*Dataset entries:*
┌────────

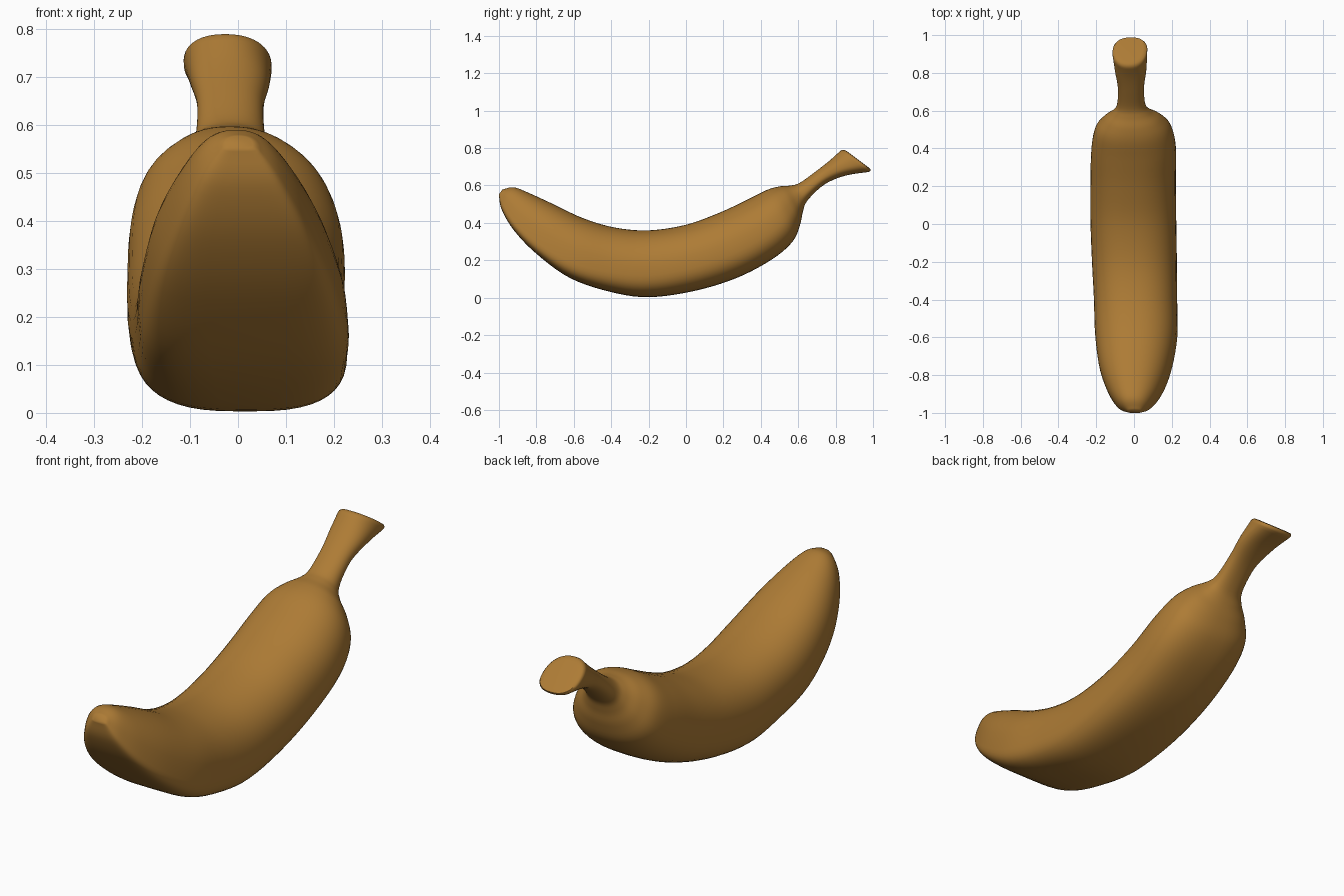
import bpy, bmesh, math
from mathutils import Vector

if "Cube" in bpy.data.objects:
    bpy.data.objects.remove(bpy.data.objects["Cube"])

# Sections along the fruit, blossom tip to stem end:
# top y, top z, bottom y, bottom z, left x, right x, underside squareness
SECTIONS = [
    (-0.975, 0.580, -1.000, 0.545, -0.035, 0.040, 4.0),
    (-0.920, 0.590, -0.985, 0.470, -0.085, 0.085, 5.0),
    (-0.840, 0.560, -0.920, 0.360, -0.135, 0.140, 5.5),
    (-0.720, 0.505, -0.800, 0.235, -0.180, 0.190, 5.0),
    (-0.550, 0.425, -0.620, 0.105, -0.205, 0.225, 4.0),
    (-0.380, 0.375, -0.400, 0.030, -0.212, 0.226, 3.2),
    (-0.200, 0.360, -0.200, 0.003, -0.222, 0.225, 2.9),
    (0.000, 0.390, 0.040, 0.035, -0.230, 0.222, 2.7),
    (0.180, 0.455, 0.270, 0.105, -0.230, 0.220, 2.6),
    (0.330, 0.525, 0.460, 0.205, -0.225, 0.220, 2.5),
    (0.430, 0.575, 0.570, 0.300, -0.205, 0.195, 2.4),
    (0.500, 0.595, 0.610, 0.390, -0.160, 0.145, 2.3),
    (0.560, 0.600, 0.625, 0.460, -0.115, 0.090, 2.2),
    (0.610, 0.615, 0.650, 0.520, -0.090, 0.060, 2.2),
    (0.700, 0.680, 0.740, 0.605, -0.085, 0.053, 2.2),
    (0.770, 0.735, 0.850, 0.652, -0.100, 0.065, 2.3),
    (0.825, 0.785, 0.975, 0.672, -0.113, 0.070, 2.4),
]
STEPS, SIDES = 5, 48


def spline(a, b, c, d, t):
    return 0.5 * (2 * b + (c - a) * t + (2 * a - 5 * b + 4 * c - d) * t * t
                  + (3 * b - a - 3 * c + d) * t ** 3)


def power(v, n):
    return math.copysign(abs(v) ** (2 / n), v)


def ring(bm, s):
    """Rounded outline, soft on top and squarer below."""
    ty, tz, by, bz, xl, xr, n = s
    top, bot = Vector((0, ty, tz)), Vector((0, by, bz))
    widest = 0.45 - 0.04 * max(0, n - 2.5)
    xc, half = (xl + xr) / 2, (xr - xl) / 2
    verts = []
    for i in range(SIDES):
        a = 2 * math.pi * i / SIDES
        c, v = math.cos(a), math.sin(a)
        m = 2.25 if v >= 0 else n
        h = power(v, m)
        p = bot.lerp(top, widest + h * ((1 - widest) if v >= 0 else widest))
        p.x = xc + half * power(c, m) - 0.06 * half * h
        verts.append(bm.verts.new(p))
    return verts


def shrunk(s, k, push):
    """Smaller copy of a section, moved outwards, to round off an end."""
    my, mz = (s[0] + s[2]) / 2, (s[1] + s[3]) / 2
    xc = (s[4] + s[5]) / 2
    return (my + (s[0] - my) * k + push[0], mz + (s[1] - mz) * k + push[1],
            my + (s[2] - my) * k + push[0], mz + (s[3] - mz) * k + push[1],
            xc + (s[4] - xc) * k, xc + (s[5] - xc) * k, s[6])


# Smoothly interpolated sections plus rounded ends
path = []
last = len(SECTIONS) - 1
for i in range(last):
    q = [SECTIONS[max(0, min(last, j))] for j in range(i - 1, i + 3)]
    for k in range(STEPS):
        path.append(tuple(spline(*v, k / STEPS) for v in zip(*q)))
path.append(SECTIONS[-1])
path.insert(0, shrunk(SECTIONS[0], 0.75, (-0.004, 0.002)))
path += [shrunk(SECTIONS[-1], 1.0, (0.010, 0.005)),
         shrunk(SECTIONS[-1], 0.93, (0.018, 0.009)),
         shrunk(SECTIONS[-1], 0.75, (0.020, 0.010))]

# Banana skin
bm = bmesh.new()
rings = [ring(bm, s) for s in path]
for r0, r1 in zip(rings, rings[1:]):
    for i in range(SIDES):
        j = (i + 1) % SIDES
        bm.faces.new((r0[i], r0[j], r1[j], r1[i]))
bm.faces.new(rings[0])
bm.faces.new(rings[-1])
bmesh.ops.recalc_face_normals(bm, faces=bm.faces)
mesh = bpy.data.meshes.new("banana")
bm.to_mesh(mesh)
bm.free()
banana = bpy.data.objects.new("banana", mesh)
bpy.context.collection.objects.link(banana)

skin = bpy.data.materials.new("ripe_brown_yellow")
skin.diffuse_color = (0.42, 0.20, 0.036, 1)
skin.use_nodes = True
skin.node_tree.nodes["Principled BSDF"].inputs["Base Color"].default_value = skin.diffuse_color
mesh.materials.append(skin)

bpy.context.view_layer.objects.active = banana
banana.select_set(True)
bpy.ops.object.shade_smooth_by_angle(angle=math.radians(50))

└────────

*THE TASK:*
A single integer is the expected output: the number of lines in the data that include the word "objects".

*REPLY:*
5